    twine upload -r pypi *.whl --verbose

Update conda-forge packages

On push to PyPI, the conda-forge bot should automatically pick up the presense of a new version and create a pull request on the MDAnalysis feedstock and the MDAnalysisTests feedstock. You will need to merge the MDAnalysis feedstock followed by the MDAnalysisTests feedstock in order for the new package to appear on conda-forge.

To do this you will need to:

  1. Update the meta.yaml files as necessary, especially bumping up the python and dependency minimum versions as necessary.

  2. If NumPy pins differ from those conda-forge uses, you will need to update the conda_build_config.yaml accordingly.

  3. Ask the conda-forge bot to re-render, check that CI returns green, approve and merge the pull request.

Create a release of the UserGuide

For now, the UserGuide is released at the same time as the core library. If it’s failing please fix before you do the tag / release. Here is how to update the snapshots

  1. Update the version of MDA used by the UserGuide to the release version.

  2. Re-generate the Syrupy test snapshots, and commit those a to git and confirm the build passes.

  3. Make a Pull Request with a re-generated which contains a copy of the GitHub release notes. This can be generated by doing:

    cd doc/source/scripts
  4. Create a new release tag and upload them for the UserGuide repository.

    git tag -m 'release 2.6.1 of the MDAnalysis UserGuide' release-2.6.1
    git push --tags origin
  5. This will automatically trigger a Github Action to build a new set of docs for that release and upload them. Due to the large size of the gh-pages branch on the UserGuide, this can be both slow and flaky, make sure to keep an eye out for any potential failures.

Create a blog post outlining the release

Create a blog post outlining the release notes and publicize it on GitHub Discussions / discord / twitter/ etc…!

Increment develop branch files ready for the next version

Once the release is completed you can go ahead and update the develop branch so that it is ready for the next round of development.

  1. Update the 4 version file locations with the -dev0 appended version of the next release.

  2. Update the CHANGELOG with a new entry for the next release.

  3. Once these changes are merged into the develop branch, message the developers on discord and GitHub Discussions letting them know that the feature freeze is over.

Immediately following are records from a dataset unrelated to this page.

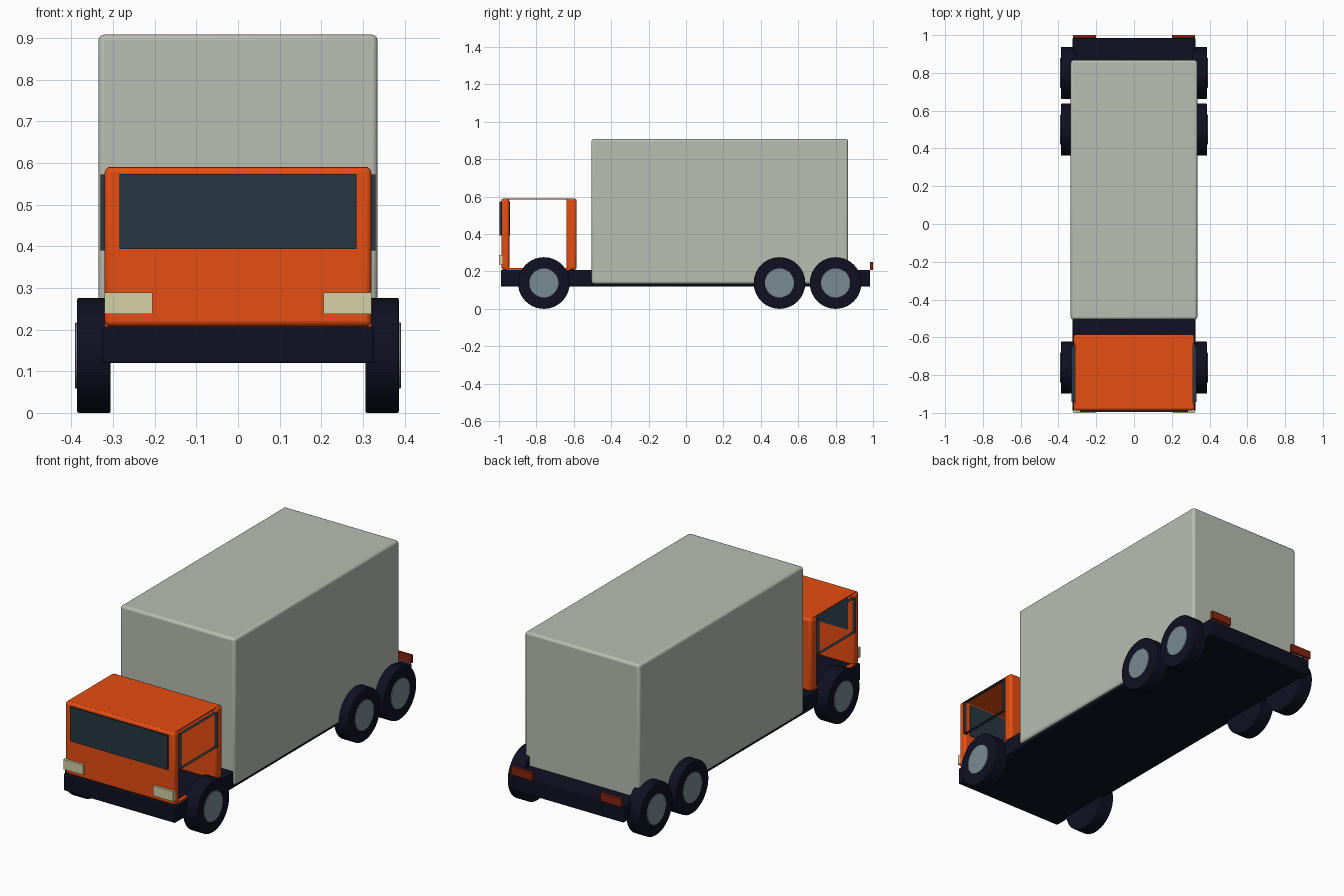
import bpy
import bmesh
import math
from mathutils import Matrix

cube = bpy.data.objects.get("Cube")
if cube:
    bpy.data.objects.remove(cube, do_unlink=True)


def material(name, rgb):
    m = bpy.data.materials.new(name)
    m.use_nodes = True
    m.diffuse_color = (*rgb, 1)
    m.node_tree.nodes["Principled BSDF"].inputs["Base Color"].default_value = (*rgb, 1)
    return m


orange = material("orange_paint", (0.80, 0.075, 0.006))
grey = material("cargo_grey", (0.48, 0.51, 0.44))
navy = material("dark_navy", (0.005, 0.005, 0.016))
slate = material("window_slate", (0.02, 0.038, 0.055))
steel = material("hub_steel", (0.19, 0.26, 0.29))
cream = material("headlight_cream", (0.66, 0.64, 0.38))
red = material("tail_light_red", (0.24, 0.018, 0.005))


def finish(name, bm, mat, bevel=0):
    mesh = bpy.data.meshes.new(name)
    bm.to_mesh(mesh)
    bm.free()
    mesh.materials.append(mat)
    obj = bpy.data.objects.new(name, mesh)
    bpy.context.collection.objects.link(obj)
    if bevel:
        mod = obj.modifiers.new("soft_edges", "BEVEL")
        mod.width = bevel
        mod.segments = 3
    bpy.ops.object.select_all(action="DESELECT")
    obj.select_set(True)
    bpy.context.view_layer.objects.active = obj
    bpy.ops.object.shade_smooth_by_angle(angle=math.radians(35))
    return obj


def box(name, x, y, z, mat, bevel=0, open_sides=False):
    """Box from (min, max) pairs; open_sides leaves out the two x faces."""
    bm = bmesh.new()
    bmesh.ops.create_cube(bm, size=1)
    for v in bm.verts:
        v.co = [r[0] if c < 0 else r[1] for r, c in zip((x, y, z), v.co)]
    if open_sides:
        bm.normal_update()
        sides = [f for f in bm.faces if abs(f.normal.x) > 0.9]
        bmesh.ops.delete(bm, geom=sides, context="FACES_ONLY")
    return finish(name, bm, mat, bevel)


def disc(name, x, y, z, radius, width, mat, bevel=0):
    bm = bmesh.new()
    turn = Matrix.Translation((x, y, z)) @ Matrix.Rotation(math.pi / 2, 4, "Y")
    bmesh.ops.create_cone(bm, cap_ends=True, segments=40, radius1=radius,
                          radius2=radius, depth=width, matrix=turn)
    return finish(name, bm, mat, bevel)


# Chassis and cargo body
box("chassis", (-0.325, 0.325), (-0.99, 0.985), (0.12, 0.208), navy, 0.004)
box("cargo_box", (-0.335, 0.335), (-0.505, 0.867), (0.133, 0.908), grey, 0.013)

# Open-sided cab: front wall, rear wall, thin roof
box("cab_front_wall", (-0.32, 0.32), (-0.987, -0.945), (0.208, 0.59), orange, 0.013)
box("cab_rear_wall", (-0.32, 0.32), (-0.64, -0.585), (0.208, 0.59), orange, 0.013)
box("cab_roof", (-0.312, 0.312), (-0.975, -0.6), (0.585, 0.59), orange)
box("windscreen", (-0.285, 0.285), (-0.996, -0.942), (0.393, 0.574), slate)

# Parts mirrored left and right
for side, s in (("left", 1), ("right", -1)):
    def span(a, b):
        return tuple(sorted((a * s, b * s)))

    box(side + "_door_sill", span(0.30, 0.32), (-0.96, -0.62), (0.205, 0.218), orange)
    box(side + "_window_frame", span(0.312, 0.33), (-0.943, -0.642), (0.39, 0.572),
        slate, open_sides=True)
    box(side + "_headlight", span(0.205, 0.32), (-1.0, -0.98), (0.237, 0.289), cream)
    box(side + "_tail_light", span(0.2, 0.322), (0.984, 1.0), (0.208, 0.25), red)
    for place, y in (("front", -0.76), ("middle", 0.5), ("rear", 0.8)):
        disc(f"{side}_{place}_tyre", s * 0.346, y, 0.138, 0.138, 0.08, navy, 0.004)
        disc(f"{side}_{place}_hub", s * 0.35, y, 0.138, 0.079, 0.082, steel, 0.002)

Clean up old developer builds of the documentation

Whilst new docs are automatically deployed on a release, old developer builds (appended with -dev) are not automatically cleaned up. To avoid causing large amounts of files being uploaded to GitHub Pages, we need to delete these old developer builds manually. To do this switch to the gh-pages branch, delete these old files, and push the change directly. You should do this for both the core library and the UserGuide.

While this is still a manual procedure, you should also edit versions.json to remove the old dev links.